Herald on Sunday
Black Caps make nervy start
Bowlers initially fail to capitalise after Williamson wins toss for WTC final
Adouble breakthrough close to lunch gave New Zealand impetus heading into the afternoon session of the first day of the World Test Championship final, following a nervous, lacklustre start by the bowlers.
Things couldn’t have gone much better for the Black Caps on the first morning — until the cricket started.
Under leaden skies and with the floodlights illuminating the Ageas Bowl, Kane Williamson won the toss and had no hesitation in unleashing his all-seam attack on an Indian lineup more comfortable in hotter, drier climates.
With the brand new Dukes ball promising to swing prodigiously, it was all set up perfectly — then New Zealand’s most experienced bowlers laid an egg for most of the first hour.
New Zealand did eventually dismiss India’s openers but the batting side would have been satisfied with 69-2 at the break given the bowlerfriendly conditions.
Tim Southee went past the edge a few times and Trent Boult occasionally threatened to straighten one into the pads but the bad balls outnumbered the good and it was all a bit gentle.
Rohit Sharma and inexperienced Shubnam Gill were offered enough gifts to keep the scoreboard ticking.
Gill was comfortable enough to advance down the wicket to the seamers, which almost caused his downfall when Kyle Jamieson got one to rise off a length and smash into his grille.
It was Jamieson who turned things
around for his team. He has been successful against India in the past and was head and shoulders above his teammates in every respect in the match’s first session.
It was Jamieson who eventually drew Sharma (34) forward and found the edge of his prodding bat. Southee
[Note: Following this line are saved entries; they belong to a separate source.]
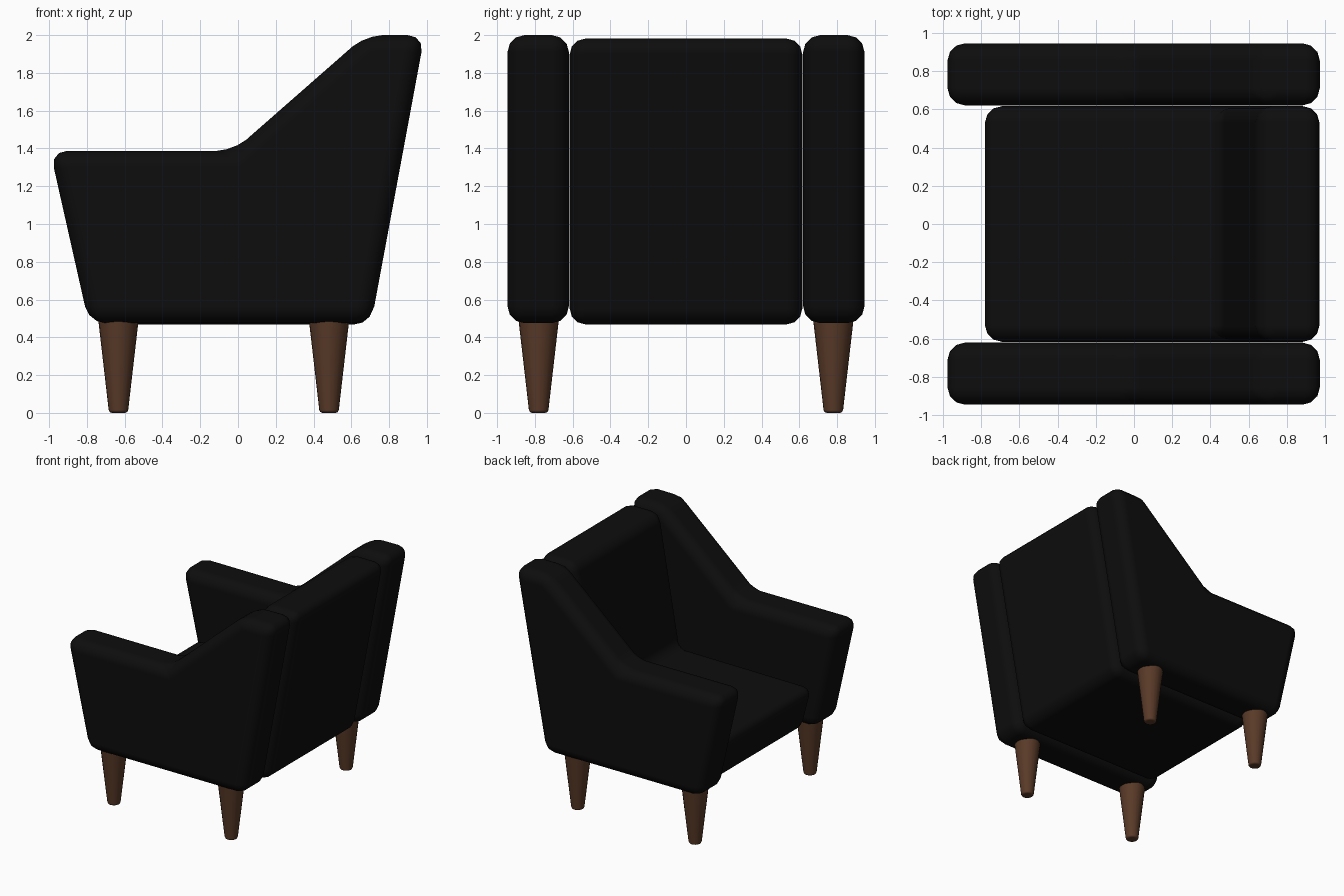
import bpy
import bmesh

if "Cube" in bpy.data.objects:
    bpy.data.objects.remove(bpy.data.objects["Cube"])


def material(name, rgb):
    m = bpy.data.materials.new(name)
    m.diffuse_color = (*rgb, 1)
    m.use_nodes = True
    m.node_tree.nodes["Principled BSDF"].inputs["Base Color"].default_value = m.diffuse_color
    return m


black = material("black upholstery", (0.004, 0.004, 0.004))
wood = material("brown wood", (0.10, 0.042, 0.021))


def finish(name, bm, mat, bevel, segments):
    """Turn a bmesh into a smooth object with softly rounded edges."""
    bmesh.ops.recalc_face_normals(bm, faces=bm.faces)
    me = bpy.data.meshes.new(name)
    bm.to_mesh(me)
    bm.free()
    me.materials.append(mat)
    for p in me.polygons:
        p.use_smooth = True
    ob = bpy.data.objects.new(name, me)
    bpy.context.collection.objects.link(ob)
    mod = ob.modifiers.new("rounded edges", 'BEVEL')
    mod.width = bevel
    mod.segments = segments
    mod.limit_method = 'ANGLE'
    mod.angle_limit = 0.52
    mod.harden_normals = True
    return ob


def extruded(name, profile, y0, y1, bevel):
    """Extrude an x-z side profile from y0 to y1."""
    bm = bmesh.new()
    face = bm.faces.new([bm.verts.new((x, y0, z)) for x, z in profile])
    ext = bmesh.ops.extrude_face_region(bm, geom=[face])
    verts = [g for g in ext["geom"] if isinstance(g, bmesh.types.BMVert)]
    bmesh.ops.translate(bm, verts=verts, vec=(0, y1 - y0, 0))
    return finish(name, bm, black, bevel, 3)


def leg(name, x, y):
    bm = bmesh.new()
    bmesh.ops.create_cone(bm, cap_ends=True, segments=20,
                          radius1=0.05, radius2=0.11, depth=0.52)
    bmesh.ops.translate(bm, verts=bm.verts, vec=(x, y, 0.26))
    return finish(name, bm, wood, 0.015, 2)


# side profiles: low arm rising to the wing, and L-shaped seat with backrest
arm_profile = [(-0.79, 0.475), (0.705, 0.475), (0.988, 2.0),
               (0.675, 2.0), (-0.024, 1.387), (-0.995, 1.387)]
seat_profile = [(-0.70, 0.468), (0.70, 0.468), (0.985, 1.982),
                (0.65, 1.982), (0.455, 0.87), (-0.80, 0.86)]

# seat and backrest
extruded("seat_and_back", seat_profile, -0.616, 0.616, 0.085)

# arms and legs on both sides
for side, s in (("left", 1), ("right", -1)):
    extruded(side + "_arm", arm_profile, s * 0.62, s * 0.945, 0.09)
    leg(side + "_front_leg", -0.633, s * 0.78)
    leg(side + "_back_leg", 0.482, s * 0.78)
had not done a lot to enhance his bowling stats in the morning but his reputation for fine slip fielding grew when he took a stunning catch low to his right.
Given Jamieson’s effectiveness, it was surprising to see Williamson remove him from the attack, even after
a seven-over stint. The wisdom of that decision was immediately rewarded when Neil Wagner kissed the edge of Gill’s bat with just his third ball and BJ Watling, in his final test, took a regulation catch to dismiss the opener for 28.
Cue Wagner’s vein-popping
exhortations and, more than that, a sense that New Zealand had truly arrived for the fight — albeit 90 minutes late.
With India’s most accomplished test batsmen at the crease — Virat Kohli (6) and Cheteshwar Pujara (0) — the match was finely poised.